"In the early days we all tend to think our kids sound like they’re speaking language from outer space. But d’Armond Speers went the other way. He only spoke Klingon to his son for the first three years of the boy’s life.
Yes, three years with nothing but a language that exists specifically for Trekkies to indulge their inner geekdom.
Technically, it is a real language. According to the Klingon Language Institute (no joke), a trained linguist was hired to create a language for the aliens of Star Trek. It has its own vocab, grammar and usage.
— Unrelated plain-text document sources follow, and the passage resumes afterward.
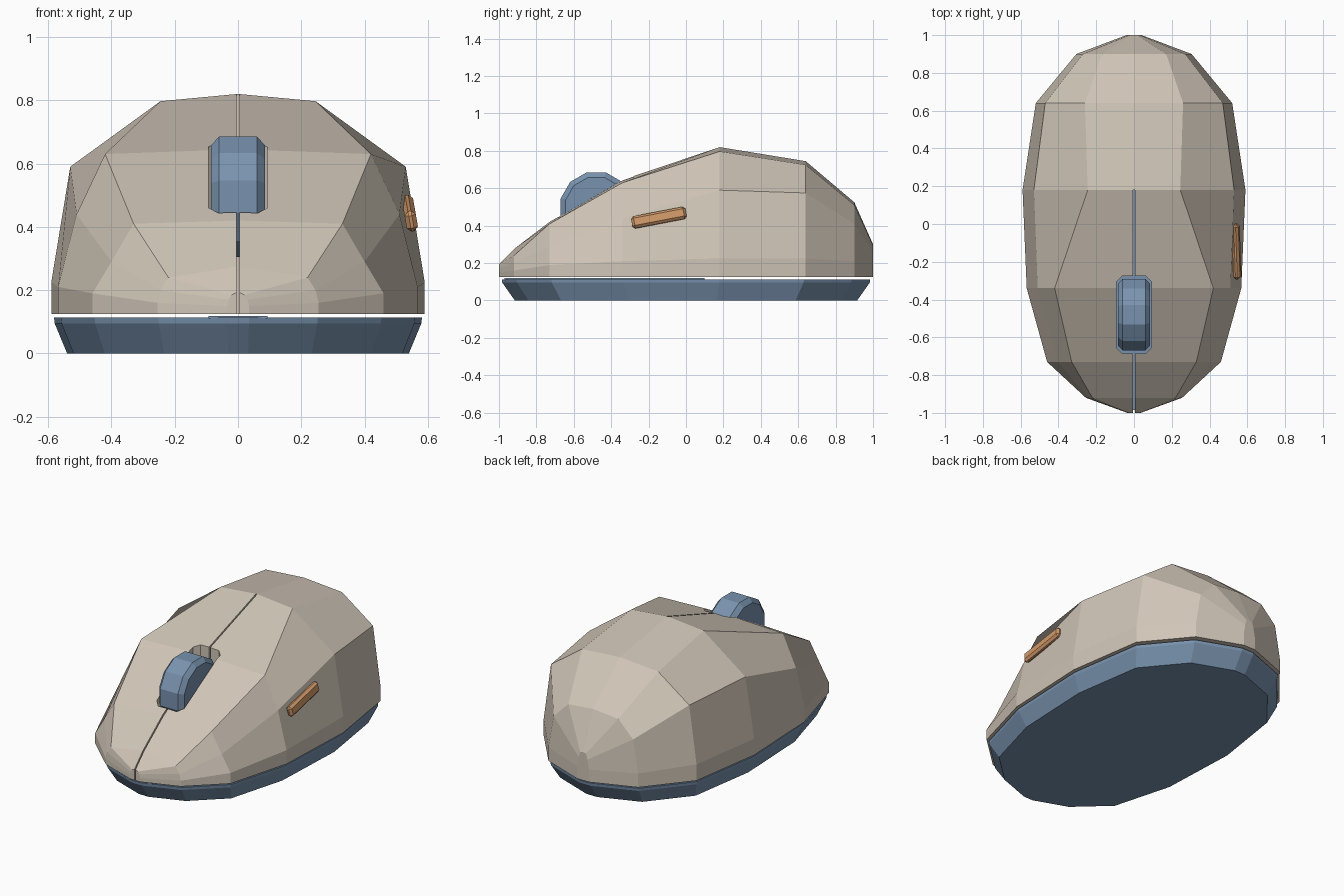
import bpy
import bmesh
from math import cos, sin, pi, radians
from mathutils import Matrix

if "Cube" in bpy.data.objects:
    bpy.data.objects.remove(bpy.data.objects["Cube"])


def material(name, colour):
    mat = bpy.data.materials.new(name)
    mat.use_nodes = True
    mat.diffuse_color = (*colour, 1)
    mat.node_tree.nodes["Principled BSDF"].inputs["Base Color"].default_value = (*colour, 1)
    return mat


beige = material("warm beige", (0.63, 0.56, 0.475))
blue = material("slate blue", (0.19, 0.29, 0.425))
orange = material("copper orange", (0.62, 0.31, 0.14))


def finish(name, bm, mat):
    bmesh.ops.recalc_face_normals(bm, faces=bm.faces)
    mesh = bpy.data.meshes.new(name)
    bm.to_mesh(mesh)
    bm.free()
    mesh.materials.append(mat)
    obj = bpy.data.objects.new(name, mesh)
    bpy.context.collection.objects.link(obj)
    return obj


def loft(name, rings, mat):
    """Skin a list of closed rings and cap both ends."""
    bm = bmesh.new()
    rows = [[bm.verts.new(p) for p in ring] for ring in rings]
    count = len(rows[0])
    for a, b in zip(rows, rows[1:]):
        for i in range(count):
            j = (i + 1) % count
            bm.faces.new((a[i], a[j], b[j], b[i]))
    bm.faces.new(rows[0])
    bm.faces.new(rows[-1])
    return finish(name, bm, mat)


def box(name, low, high, mat):
    corners = [(low[0], low[1]), (high[0], low[1]), (high[0], high[1]), (low[0], high[1])]
    return loft(name, [[(x, y, z) for x, y in corners] for z in (low[2], high[2])], mat)


def cut(target, cutter):
    cutter.hide_render = True
    mod = target.modifiers.new("cut", "BOOLEAN")
    mod.operation = "DIFFERENCE"
    mod.solver = "EXACT"
    mod.object = cutter
    bpy.context.view_layer.objects.active = target
    bpy.ops.object.modifier_apply(modifier=mod.name)
    bpy.data.objects.remove(cutter)


# Shell: half sections from nose to tail (y, crown height, then shoulder, flank, skirt points)
RIM = 0.125
sections = [
    (-1.0, 0.195, (0.02, 0.185), (0.03, 0.17), (0.035, 0.15)),
    (-0.92, 0.275, (0.22, 0.24), (0.245, 0.2), (0.255, 0.16)),
    (-0.73, 0.42, (0.33, 0.41), (0.4, 0.29), (0.46, 0.19)),
    (-0.34, 0.645, (0.42, 0.63), (0.51, 0.44), (0.568, 0.21)),
    (0.18, 0.82, (0.245, 0.797), (0.53, 0.59), (0.59, 0.225)),
    (0.64, 0.745, (0.26, 0.725), (0.47, 0.575), (0.52, 0.225)),
    (0.9, 0.525, (0.17, 0.51), (0.27, 0.41), (0.305, 0.21)),
    (1.0, 0.3, (0.02, 0.295), (0.03, 0.26), (0.04, 0.2)),
]
rings = []
for y, crown, *side in sections:
    half = side + [(side[-1][0], RIM)]
    rings.append([(0, y, crown)] + [(x, y, z) for x, z in half]
                 + [(-x, y, z) for x, z in reversed(half)])
shell = loft("shell", rings, beige)

# Wheel slot with clipped corners, and the seam between the two buttons
WHEEL_Y, WHEEL_Z = -0.48, 0.495
w, l, c = 0.093, 0.205, 0.03
quarter = [(w, l - c), (w - c, l)]
slot = quarter + [(-x, y) for x, y in reversed(quarter)]
slot += [(-x, -y) for x, y in slot]
cut(shell, loft("slot_cutter", [[(x, WHEEL_Y + y, z) for x, y in slot] for z in (0, 1)], beige))
cut(shell, box("seam_cutter", (-0.004, -1.2, 0), (0.004, 0.18, 1), beige))

# Base tray, tapering toward the floor, and the thin plate under the buttons
outline = [(s[-1][0], s[0]) for s in sections]
outline += [(-x, y) for x, y in reversed(outline)]
loft("base", [[(x * s, y * s, z) for x, y in outline]
              for z, s in ((0, 0.915), (0.095, 0.982), (0.113, 0.985))], blue)
box("inner_plate", (-0.093, -0.97, 0.11), (0.093, 0.1, 0.119), blue)

# Scroll wheel: chamfered twelve-sided disc
SIDES = 12


def wheel_ring(x, apothem):
    r = apothem / cos(pi / SIDES)
    angles = [2 * pi * (i + 0.5) / SIDES for i in range(SIDES)]
    return [(x, WHEEL_Y + r * cos(a), WHEEL_Z + r * sin(a)) for a in angles]


loft("scroll_wheel", [wheel_ring(x, r) for x, r in
                      ((-0.085, 0.163), (-0.06, 0.19), (0.06, 0.19), (0.085, 0.163))], blue)

# Thumb button: chamfered bar leaning with the left flank
bm = bmesh.new()
bmesh.ops.create_cube(bm, size=1)
bmesh.ops.scale(bm, verts=bm.verts, vec=(0.036, 0.295, 0.066))
bmesh.ops.bevel(bm, geom=bm.edges[:], offset=0.013, segments=1, affect="EDGES")
place = (Matrix.Translation((0.543, -0.145, 0.443)) @ Matrix.Rotation(radians(-10), 4, "Y")
         @ Matrix.Rotation(radians(11), 4, "X"))
bmesh.ops.transform(bm, matrix=place, verts=bm.verts)
finish("thumb_button", bm, orange)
Books have been published in it. You can even get tapes to learn the language.
But all this still doesn’t explain how Speers thought it would be most useful to speak nothing but Klingon to a child growing up in the Twin Cities.
Get this - he says he’s NOT a Star Trek fan. He does, however, have a doctorate in computational linguistics (according to City Pages Minneapolis/St. Paul News Blog), and he wanted to see “whether my son, going through his first language acquisition process, would acquire it like any human language.”
So what you’re saying, Herr Doctor, is you used your kid as part of a science experiment?
In truth, it probably wasn’t that damaging. Although it’s not a language he’ll be using at preschool, it’s no worse than teaching him English only to up and move to Indonesia or Spain when he’s three - where he suddenly has a whole new language to learn. Kids are much more adept at mastering a new tongue - both because their brains are so pliable but also because their tongues are more flexible (best thing my parents did - send me for French lessons at six; I don’t remember the language, but my accent is excellent).
But we have a feeling no one will understand him when he announces his graduation from Starfleet Academy. Although he will know many things.
May be that Chat knows very littleabout raising kids but she is fairly certain that the early years are fairly importantto shaping who the child will become. Genetics does play a role yes but so does the whole rasing it as well.
Id be worried theyd actually start thinking they ARE Klingons and start a war with the Federation going around killing every non-klingon in sight. :p
Typical of the massive fail that the bureaucratization of scholarship has brought about. Only an idiot would consider the criteria for a language being "real" revolves around it being designed by a "linguist" etc etc ad nauseum.
Languages are real because people developed them as a natural process.
I'm become more and more amazed every day at the ability of people to create escapist false realities and still thing they are "powerful" and "elite" and "strong", and probably worse, "intelligent".
I have to say, this is something that I would not do. As a parent I feel behoven to do my best in every possible way to prepare my children for the world they will face. As such, I fail to see how the Klingon language would be of any help whatsoever.
To echo a previous reply, this does have a rather unpleasant child-experimentation air about it. My family is multilingual - I'm English, my wife is Portuguese and we live in Portugal. My children were raised bilingual at home and are learning another language at school. I think languages are good - they improve the mind and open up exploration of other cultures for the child.